“We, like Congress, are sympathetic to legitimate operations hampered by a deluge of unwanted e-mail marketing. Our record, however, conclusively demonstrates that this is not the case before us. Gordon has created a cottage industry where he and his ‘clients’ set themselves up to profit from litigation. The CAN-SPAM Act was enacted to protect individuals and legitimate businesses—not to support a litigation mill for entrepreneurs like Gordon.”
Similarly, the Balsam v. Trancos decision has taken the “cottage industry” of being a private spam plaintiff and turned it into a litigation mill for entrepeneurs like Balsam and his “clients”. In deciding that lack of traceability is the functional equivalent of deception or falsity, Trancos employs a fiction in order to avoid federal preemption. Viewed in this light, it is not surprising to see a court apply federal preemption against a “Trancos suit,” particularly where, as here, the claims go beyond the facts in the Trancos decision. Balsam is not only targeting emailers (and, by extension, advertisers) whose domain names are registered by proxy. He is also targeting those with non-private registrations whose identities he contends are not readily traceable by way of a WHO-IS search.
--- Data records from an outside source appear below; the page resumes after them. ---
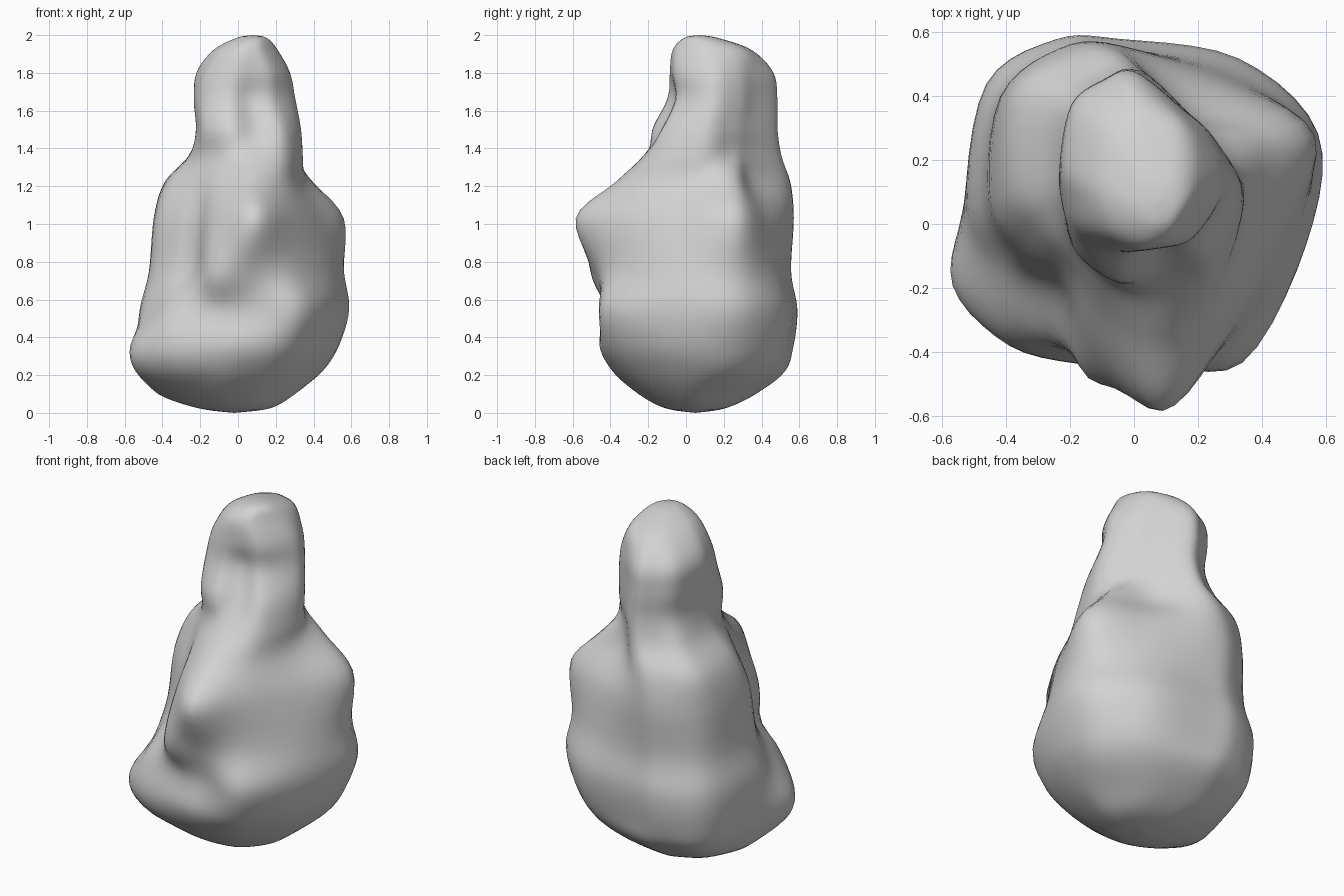
import bpy
import bmesh
from math import cos, sin, radians
from mathutils import Vector

cube = bpy.data.objects.get("Cube")
if cube:
    bpy.data.objects.remove(cube, do_unlink=True)

STEPS = 5  # spline steps between neighbouring control points

# Spine of the lump: one centre for each level of the vertical profiles
SPINE = [(0, 0.05, 0.22), (0, 0.05, 0.36), (0, 0.05, 0.55), (0, 0.05, 0.75),
         (0, 0.05, 1.03), (0, 0.1, 1.22), (0.03, 0.15, 1.36), (0.05, 0.16, 1.5),
         (0.03, 0.19, 1.66), (0.03, 0.18, 1.8)]

# Vertical profiles: direction in degrees, then distance from the spine
# at each level in hundredths, from the base up to the head
PROFILES = {
    "shoulder": (22, [47, 56, 62, 59, 60, 42, 25, 23, 23, 22]),
    "back_right_valley": (55, [46, 54, 57, 52, 47, 31, 23, 22, 21, 21]),
    "back": (95, [47, 51, 53, 50, 51, 44, 35, 32, 29, 28]),
    "rear_ridge": (115, [50, 56, 58, 54, 55, 47, 35, 32, 29, 28]),
    "rear_hump": (140, [54, 59, 60, 55, 54, 48, 36, 31, 29, 28]),
    "side": (178, [50, 53, 52, 47, 44, 38, 29, 27, 26, 25]),
    "foot": (203, [58, 61, 49, 41, 36, 32, 29, 29, 28, 25]),
    "front_groove": (228, [52, 58, 52, 37, 32, 30, 31, 34, 31, 27]),
    "slanted_ridge": (255, [45, 51, 48, 55, 46, 37, 35, 35, 30, 27]),
    "beak": (278, [43, 51, 49, 54, 64, 48, 38, 29, 25, 26]),
    "front_corner": (305, [42, 53, 59, 52, 49, 43, 39, 33, 28, 27]),
    "flank": (348, [42, 51, 55, 52, 45, 36, 32, 29, 28, 25]),
}

# Rounded ends: centre and half widths of ovals
BASE_OVALS = [((-0.02, 0.05, 0.025), 0.19, 0.16), ((-0.06, 0.06, 0.1), 0.36, 0.31)]
CROWN_OVALS = [((0.04, 0.14, 1.92), 0.17, 0.21), ((0.072, 0.08, 1.985), 0.08, 0.09)]
BASE_POLE = Vector((-0.02, 0.05, 0))
CROWN_POLE = Vector((0.08, 0.07, 2))


def blend(a, b, c, d, t):
    """Smooth curve from b to c, with a and d as neighbours."""
    return 0.5 * (2 * b + (c - a) * t + (2 * a - 5 * b + 4 * c - d) * t ** 2
                  + (3 * b - a - 3 * c + d) * t ** 3)


def closed_curve(points):
    n = len(points)
    return [blend(points[i - 1], points[i], points[(i + 1) % n], points[(i + 2) % n], s / STEPS)
            for i in range(n) for s in range(STEPS)]


def open_curve(points):
    padded = [points[0]] + points + [points[-1]]
    curve = [blend(*padded[i:i + 4], s / STEPS)
             for i in range(len(points) - 1) for s in range(STEPS)]
    return curve + [points[-1]]


def ring(centre, widths):
    """Control points around one centre, one for each profile direction."""
    angles = [radians(angle) for angle, _ in PROFILES.values()]
    return [Vector(centre) + Vector((w * cos(a), h * sin(a), 0))
            for a, (w, h) in zip(angles, widths)]


def oval(centre, w, h):
    return ring(centre, [(w, h)] * len(PROFILES))


# Cross-sections from base to crown
sections = [oval(*o) for o in BASE_OVALS]
for level, centre in enumerate(SPINE):
    reach = [radii[level] / 100 for _, radii in PROFILES.values()]
    sections.append(ring(centre, zip(reach, reach)))
sections += [oval(*o) for o in CROWN_OVALS]

# Smooth curves around each section, then up the body
rounded = [closed_curve(section) for section in sections]
columns = [open_curve([BASE_POLE, *column, CROWN_POLE]) for column in zip(*rounded)]

# Skin
bm = bmesh.new()
base = bm.verts.new(BASE_POLE)
crown = bm.verts.new(CROWN_POLE)
grid = [[base] + [bm.verts.new(p) for p in column[1:-1]] + [crown] for column in columns]
for i, right in enumerate(grid):
    left = grid[i - 1]
    bm.faces.new((base, right[1], left[1]))
    bm.faces.new((crown, left[-2], right[-2]))
    for j in range(1, len(right) - 2):
        bm.faces.new((left[j], right[j], right[j + 1], left[j + 1]))
bmesh.ops.recalc_face_normals(bm, faces=bm.faces[:])
for face in bm.faces:
    face.smooth = True
mesh = bpy.data.meshes.new("body")
bm.to_mesh(mesh)
bm.free()
body = bpy.data.objects.new("body", mesh)
bpy.context.collection.objects.link(body)

# Plain grey surface
grey = bpy.data.materials.new("plain_grey")
grey.use_nodes = True
colour = (0.65, 0.65, 0.65, 1.0)
grey.diffuse_color = colour
grey.node_tree.nodes["Principled BSDF"].inputs["Base Color"].default_value = colour
mesh.materials.append(grey)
It is also notable that the Trancos decision relied in part upon a finding of an intent by the emailer to conceal its identity from consumers. There are a multitude of other reasons why an emailer may wish to register its domain by proxy (including, for example, to increase deliverability, or to maintain anonymity in an affiliate marketing relationship). There is as-yet no published precedent in which liability under the statute has been found where an intent to conceal an emailer or advertiser’s identity is not established.
On June 27, 2012 the Federal Trade Commission announced based upon an FTC-commissioned study indicating that when marketers use the phrase “up to” in claims about their products, that many consumers are likely to believe that they will achieve the maximum “up to” results.
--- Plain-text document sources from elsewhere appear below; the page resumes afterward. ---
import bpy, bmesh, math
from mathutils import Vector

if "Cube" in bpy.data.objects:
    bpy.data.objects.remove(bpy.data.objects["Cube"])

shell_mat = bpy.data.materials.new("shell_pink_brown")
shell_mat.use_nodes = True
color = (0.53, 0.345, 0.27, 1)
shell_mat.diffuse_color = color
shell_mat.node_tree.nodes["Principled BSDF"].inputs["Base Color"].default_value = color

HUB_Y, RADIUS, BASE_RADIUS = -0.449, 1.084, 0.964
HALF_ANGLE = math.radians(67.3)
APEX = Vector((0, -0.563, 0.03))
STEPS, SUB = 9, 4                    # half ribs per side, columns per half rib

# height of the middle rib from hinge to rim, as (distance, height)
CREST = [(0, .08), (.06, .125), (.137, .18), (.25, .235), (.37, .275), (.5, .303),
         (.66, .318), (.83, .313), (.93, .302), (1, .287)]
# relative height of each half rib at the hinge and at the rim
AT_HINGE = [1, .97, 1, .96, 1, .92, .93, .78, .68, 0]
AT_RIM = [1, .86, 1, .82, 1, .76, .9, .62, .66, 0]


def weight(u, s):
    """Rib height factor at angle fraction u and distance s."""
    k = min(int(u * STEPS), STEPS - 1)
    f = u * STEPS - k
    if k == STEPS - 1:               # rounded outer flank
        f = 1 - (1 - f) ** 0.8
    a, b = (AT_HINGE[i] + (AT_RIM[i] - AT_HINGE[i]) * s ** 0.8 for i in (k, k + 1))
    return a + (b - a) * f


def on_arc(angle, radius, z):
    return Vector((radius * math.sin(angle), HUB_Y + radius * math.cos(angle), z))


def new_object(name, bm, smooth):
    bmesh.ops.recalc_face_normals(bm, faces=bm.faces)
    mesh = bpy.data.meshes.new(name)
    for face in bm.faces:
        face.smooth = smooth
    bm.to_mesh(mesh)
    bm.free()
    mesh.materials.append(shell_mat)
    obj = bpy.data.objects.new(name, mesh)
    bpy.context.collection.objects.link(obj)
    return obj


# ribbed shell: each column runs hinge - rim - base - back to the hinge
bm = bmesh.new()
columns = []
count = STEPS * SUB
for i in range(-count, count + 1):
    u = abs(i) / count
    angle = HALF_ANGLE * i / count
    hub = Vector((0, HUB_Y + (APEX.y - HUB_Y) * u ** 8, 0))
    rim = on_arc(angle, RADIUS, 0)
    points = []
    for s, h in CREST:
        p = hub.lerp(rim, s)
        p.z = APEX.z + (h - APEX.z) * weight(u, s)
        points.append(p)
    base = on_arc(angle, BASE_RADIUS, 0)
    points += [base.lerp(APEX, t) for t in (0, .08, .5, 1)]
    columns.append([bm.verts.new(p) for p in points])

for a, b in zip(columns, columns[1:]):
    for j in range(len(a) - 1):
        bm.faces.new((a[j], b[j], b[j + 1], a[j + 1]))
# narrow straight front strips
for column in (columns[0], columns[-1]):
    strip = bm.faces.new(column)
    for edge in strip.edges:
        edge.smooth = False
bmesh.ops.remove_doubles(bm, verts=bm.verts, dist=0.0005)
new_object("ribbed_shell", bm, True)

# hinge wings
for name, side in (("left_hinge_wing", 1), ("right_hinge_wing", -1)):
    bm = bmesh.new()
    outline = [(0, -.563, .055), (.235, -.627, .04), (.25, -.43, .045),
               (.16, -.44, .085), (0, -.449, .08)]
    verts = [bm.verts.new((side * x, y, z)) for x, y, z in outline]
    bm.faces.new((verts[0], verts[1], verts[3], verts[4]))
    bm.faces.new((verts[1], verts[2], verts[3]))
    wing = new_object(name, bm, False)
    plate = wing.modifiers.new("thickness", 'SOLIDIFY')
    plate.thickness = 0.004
In its public announcement the same day, the FTC has taken the position that advertisers using these claims should be able to substantiate that consumers are likely to achieve the maximum results promised under normal circumstances.
Is the FTC overreaching in requiring substantiation that consumers are likely to achieve maximum results where the advertisement does not in fact state or even imply that the maximum results are likely to be achieved?
It is yet to be seen as to whether the FTC will act upon its position regarding “up to” claims, and if it does, how the all-but-inevitable challenges that will ensue will fare.